The idea of the movie was first conceived by Pete Docter, John Lassester, Joe Ranft, and Andrew Staton in 1994, during the production of Toy Story (1995). Released seven years later, in 2001, the film would become the sixth high-grossing animated film of all time.
To briefly summarize the plot, Monstropolis, a city in a parallel world inhabited by monsters; the main source of power is a child’s scream collected by monsters working at the firm Monster, Inc. To gather this enegy, the monster will visit the child during bedtime and scare him/her. However, children are known to be toxic to monsters. One day, Sulley (John Goodman) finds a little girl on the Scare Floor, whom he christens Boo, and with the help of his friend Mike (Billy Crystal), he tries to bring her back home, while protecting her from the evil Randall.
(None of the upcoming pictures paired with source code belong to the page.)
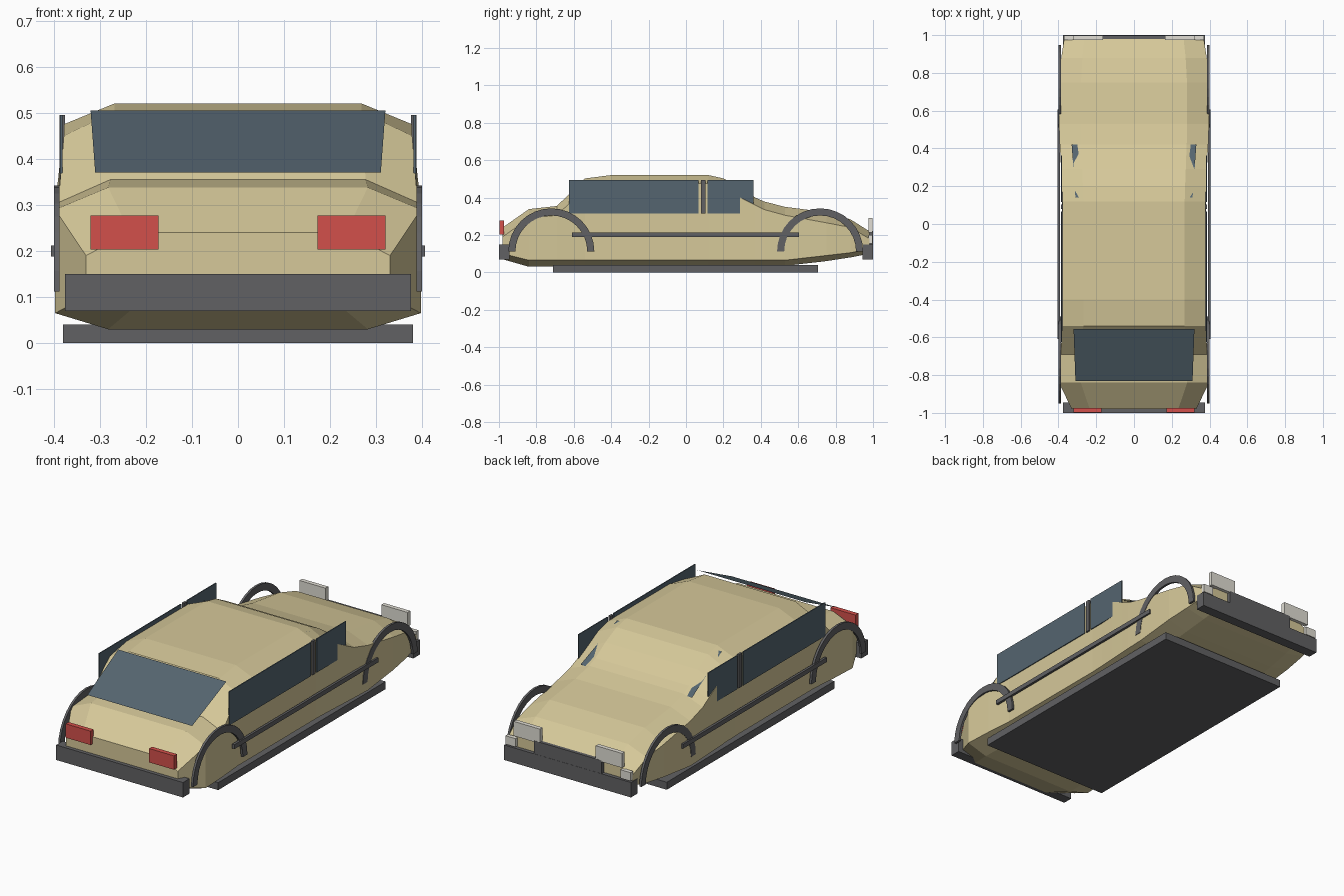
import bpy, bmesh, math
from mathutils import Vector

if "Cube" in bpy.data.objects:
    bpy.data.objects.remove(bpy.data.objects["Cube"])


def material(name, rgb):
    m = bpy.data.materials.new(name)
    m.diffuse_color = (*rgb, 1)
    m.use_nodes = True
    m.node_tree.nodes["Principled BSDF"].inputs["Base Color"].default_value = m.diffuse_color
    return m


PAINT = material("paint", (0.67, 0.58, 0.32))
GLASS = material("glass", (0.09, 0.13, 0.16))
TRIM = material("trim", (0.12, 0.12, 0.125))
RED = material("red_lens", (0.65, 0.08, 0.07))
CLEAR = material("clear_lens", (0.75, 0.73, 0.66))


def mesh_object(name, verts, faces, mat):
    me = bpy.data.meshes.new(name)
    me.from_pydata(verts, [], faces)
    bm = bmesh.new()
    bm.from_mesh(me)
    bmesh.ops.recalc_face_normals(bm, faces=bm.faces)
    bm.to_mesh(me)
    bm.free()
    me.materials.append(mat)
    ob = bpy.data.objects.new(name, me)
    bpy.context.collection.objects.link(ob)
    return ob


def box(name, x, y, z, mat, mirror=False):
    """Box from (min, max) ranges, optionally mirrored over x = 0."""
    v = [(a, b, c) for a in x for b in y for c in z]
    f = [(0, 1, 3, 2), (4, 6, 7, 5), (0, 4, 5, 1), (2, 3, 7, 6), (0, 2, 6, 4), (1, 5, 7, 3)]
    ob = mesh_object(name, v, f, mat)
    if mirror:
        ob.modifiers.new("mirror", 'MIRROR').use_mirror_merge = False
    return ob


# Body: octagonal sections lofted along y
# y, half width, bottom z, lower side z, upper side z, top z
SECTIONS = [
    (-0.98, 0.33, 0.07, 0.10, 0.19, 0.24),
    (-0.84, 0.397, 0.03, 0.065, 0.29, 0.338),
    (-0.69, 0.39, 0.03, 0.065, 0.305, 0.355),
    (-0.54, 0.378, 0.03, 0.065, 0.45, 0.502),
    (-0.40, 0.378, 0.03, 0.065, 0.475, 0.52),
    (0.12, 0.378, 0.03, 0.065, 0.475, 0.52),
    (0.20, 0.381, 0.03, 0.065, 0.45, 0.502),
    (0.29, 0.386, 0.03, 0.065, 0.40, 0.455),
    (0.37, 0.39, 0.03, 0.065, 0.36, 0.40),
    (0.42, 0.393, 0.03, 0.065, 0.335, 0.378),
    (0.53, 0.397, 0.035, 0.065, 0.305, 0.35),
    (0.75, 0.395, 0.06, 0.09, 0.265, 0.322),
    (0.88, 0.385, 0.08, 0.105, 0.24, 0.283),
    (0.98, 0.37, 0.10, 0.125, 0.18, 0.22),
]
verts, faces = [], []
for y, w, zb, zl, zu, zt in SECTIONS:
    half = [(0.71 * w, zb), (w, zl), (w, zu), (0.71 * w, zt)]
    verts += [(x, y, z) for x, z in half] + [(-x, y, z) for x, z in reversed(half)]
for s in range(len(SECTIONS) - 1):
    for i in range(8):
        j = (i + 1) % 8
        faces.append((s * 8 + i, s * 8 + j, s * 8 + 8 + j, s * 8 + 8 + i))
faces += [tuple(range(8)), tuple(range(len(verts) - 8, len(verts)))]
mesh_object("body", verts, faces, PAINT)


# Front and rear windscreens
def screen(name, y0, z0, w0, y1, z1, w1):
    mesh_object(name, [(-w0, y0, z0), (w0, y0, z0), (w1, y1, z1), (-w1, y1, z1)],
                [(0, 1, 2, 3)], GLASS)


screen("front_windscreen", 0.14, 0.505, 0.31, 0.42, 0.37, 0.33)
screen("rear_window", -0.555, 0.505, 0.32, -0.83, 0.37, 0.31)

# Side glass and door pillars
box("rear_side_glass", (0.381, 0.386), (-0.625, 0.066), (0.315, 0.495), GLASS, True)
box("front_side_glass", (0.381, 0.386), (0.116, 0.362), (0.315, 0.495), GLASS, True)
box("door_pillar", (0.375, 0.387), (0.079, 0.103), (0.315, 0.495), TRIM, True)

# Underbody, bumpers, side mouldings
box("underbody", (-0.38, 0.38), (-0.71, 0.705), (0.0, 0.04), TRIM)
box("rear_bumper", (-0.375, 0.375), (-1.0, -0.945), (0.07, 0.15), TRIM)
box("front_bumper", (-0.375, 0.375), (0.945, 1.0), (0.07, 0.15), TRIM)
box("side_moulding", (0.393, 0.406), (-0.61, 0.605), (0.188, 0.212), TRIM, True)

# Lights and grille
box("tail_light", (0.173, 0.32), (-0.998, -0.973), (0.203, 0.277), RED, True)
box("headlight", (0.165, 0.32), (0.975, 0.998), (0.213, 0.29), CLEAR, True)
box("indicator", (0.31, 0.37), (0.975, 0.997), (0.155, 0.2), CLEAR, True)
box("grille", (-0.2, 0.2), (0.975, 0.999), (0.145, 0.22), TRIM)


# Wheel arch trims: half rings on both sides
def arch(name, yc, zc=0.112, r_in=0.192, r_out=0.23, n=16):
    v, f = [], []
    for i in range(n + 1):
        a = math.pi * i / n
        for x in (0.387, 0.399):
            for r in (r_in, r_out):
                v.append((x, yc + r * math.cos(a), zc + r * math.sin(a)))
    for i in range(n):
        b = i * 4
        for p, q in ((0, 1), (1, 3), (3, 2), (2, 0)):
            f.append((b + p, b + q, b + 4 + q, b + 4 + p))
    e = n * 4
    f += [(0, 1, 3, 2), (e, e + 1, e + 3, e + 2)]
    ob = mesh_object(name, v, f, TRIM)
    ob.modifiers.new("mirror", 'MIRROR').use_mirror_merge = False


arch("rear_wheel_arch", -0.72)
arch("front_wheel_arch", 0.717)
It is unsurprising that the film was such a success. There is simply nothing to change in it. The plot is brilliant, the story is moving, and the idea of a parallel world full of monsters scaring children at night, touches kids as well as grown-ups. The movie nuances and parodies a lot of our daily life, from our childhood nightmares, to the corporation life of employees. The question of ethics is also central to the movie, as we see the different reactions to the child issue in the company including the scary, but unfortunately not that surprising, reaction of Waternoose (James Corbun).
One of the most unforgettable scene is when Sulley thinks Boo is gone in the compressing machinery and goes from an anxiety to a nearly fainted state. As a result, Sulley has become one of the most popular kid character to impersonate during Halloween. Mike Wazowski also became one of the best animated characters ever being created, despite not being the camera’s favourite. In addition, Randall (Steve Buscemi) shines as the obvious old-fashioned villain that everyone likes, and hates at the same time.
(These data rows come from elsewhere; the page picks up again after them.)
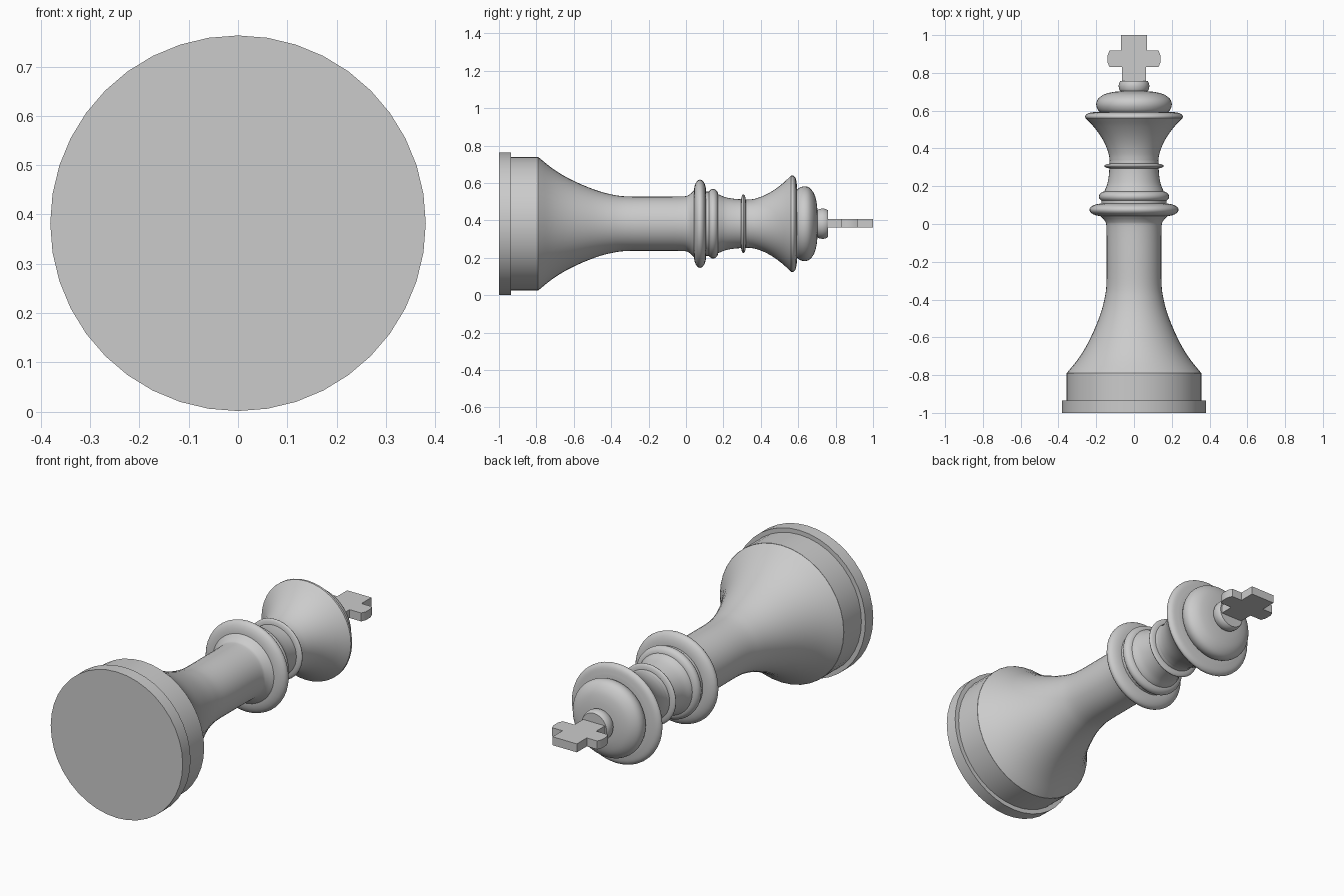
import bpy, bmesh, math
from mathutils import Vector

if "Cube" in bpy.data.objects:
    bpy.data.objects.remove(bpy.data.objects["Cube"])

SIDES = 40
AXIS_Z = 0.382

grey = bpy.data.materials.new("plain grey")
grey.use_nodes = True
grey.diffuse_color = (0.6, 0.6, 0.6, 1)
grey.node_tree.nodes["Principled BSDF"].inputs["Base Color"].default_value = (0.6, 0.6, 0.6, 1)


def finish(name, bm):
    bmesh.ops.recalc_face_normals(bm, faces=bm.faces[:])
    mesh = bpy.data.meshes.new(name)
    bm.to_mesh(mesh)
    bm.free()
    mesh.materials.append(grey)
    obj = bpy.data.objects.new(name, mesh)
    bpy.context.collection.objects.link(obj)
    bpy.ops.object.select_all(action='DESELECT')
    obj.select_set(True)
    bpy.context.view_layer.objects.active = obj
    bpy.ops.object.shade_smooth_by_angle(angle=math.radians(32))
    return obj


def smooth(points, steps=4):
    """Catmull-Rom curve through (y, radius) points."""
    p = [Vector(q) for q in points]
    p = [2 * p[0] - p[1]] + p + [2 * p[-1] - p[-2]]
    out = []
    for a, b, c, d in zip(p, p[1:], p[2:], p[3:]):
        for i in range(steps):
            t = i / steps
            out.append(0.5 * (2 * b + (c - a) * t + (2 * a - 5 * b + 4 * c - d) * t * t
                              + (3 * b - a - 3 * c + d) * t ** 3))
    return [tuple(q) for q in out] + [tuple(points[-1])]


def bulge(y, half, inner, outer, steps=12):
    """Half-ellipse profile for a rounded ring."""
    angles = [math.pi * i / steps for i in range(steps + 1)]
    return [(y - half * math.cos(a), inner + (outer - inner) * math.sin(a)) for a in angles]


def turned(name, profile):
    """Closed solid turned around the lengthwise axis."""
    bm = bmesh.new()
    rings = []
    for y, r in profile:
        turn = [2 * math.pi * i / SIDES for i in range(SIDES)]
        rings.append([bm.verts.new((r * math.sin(a), y, AXIS_Z + r * math.cos(a))) for a in turn])
    for low, high in zip(rings, rings[1:]):
        for i in range(SIDES):
            j = (i + 1) % SIDES
            bm.faces.new((low[i], low[j], high[j], high[i]))
    bm.faces.new(rings[0])
    bm.faces.new(rings[-1])
    return finish(name, bm)


# Stepped foot
turned("foot_plate", [(-1, 0.381), (-0.935, 0.381)])
turned("foot_drum", [(-0.935, 0.358), (-0.79, 0.358)])

# Flared stem, swelling slightly beneath the collar
turned("stem", smooth([(-0.79, 0.357), (-0.72, 0.3), (-0.65, 0.255), (-0.57, 0.215),
                       (-0.48, 0.179), (-0.4, 0.157), (-0.32, 0.146), (-0.17, 0.145),
                       (-0.02, 0.146), (0.015, 0.154), (0.045, 0.18)]))

# Collar rings
turned("collar_large", bulge(0.075, 0.033, 0.17, 0.236))
turned("collar_groove", [(0.09, 0.172), (0.13, 0.172)])
turned("collar_small", bulge(0.145, 0.028, 0.15, 0.186))

# Neck and its thin ring
turned("neck", smooth([(0.12, 0.17), (0.17, 0.158), (0.21, 0.142), (0.26, 0.133),
                       (0.31, 0.13), (0.36, 0.128)]))
turned("neck_ring", bulge(0.307, 0.013, 0.12, 0.157))

# Flared crown with rounded rim
turned("crown", smooth([(0.33, 0.128), (0.37, 0.134), (0.42, 0.152), (0.47, 0.18),
                        (0.52, 0.218), (0.562, 0.258)]))
turned("crown_rim", smooth([(0.562, 0.258), (0.574, 0.257), (0.587, 0.24), (0.594, 0.2)]))

# Domed cap and finial knob
turned("cap", smooth([(0.585, 0.165), (0.6, 0.188), (0.63, 0.2), (0.66, 0.192),
                      (0.685, 0.16), (0.698, 0.115), (0.704, 0.06)]))
turned("finial_knob", smooth([(0.695, 0.066), (0.71, 0.077), (0.73, 0.081),
                              (0.747, 0.078), (0.758, 0.072)]))

# Flat cross: half outline mirrored, then extruded
half = [(0.063, 0.74), (0.063, 0.83), (0.13, 0.83), (0.14, 0.855), (0.14, 0.893),
        (0.13, 0.918), (0.07, 0.918), (0.07, 1.0)]
outline = half + [(-x, y) for x, y in reversed(half)]
bm = bmesh.new()
face = bm.faces.new([bm.verts.new((x, y, AXIS_Z - 0.02)) for x, y in outline])
grown = bmesh.ops.extrude_face_region(bm, geom=[face])
bmesh.ops.translate(bm, vec=(0, 0, 0.044),
                    verts=[v for v in grown["geom"] if isinstance(v, bmesh.types.BMVert)])
finish("cross", bm)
Even fifteen years later the movie is still good fun, full of wit and does not have an old-fashioned air that some animated films suffer from. Due to its huge success, Pixar released a sequel, twelve years after the original movie, Monster University (2013) in which the audience follow Mike, Sulley and Randall back at their time at Monster University, and how a life-time friendship was born between the two main characters. Monsters, Inc. definitely stays one of the best choices for family time, or a throwback childhood memory night.
Watch the trailer for the film below: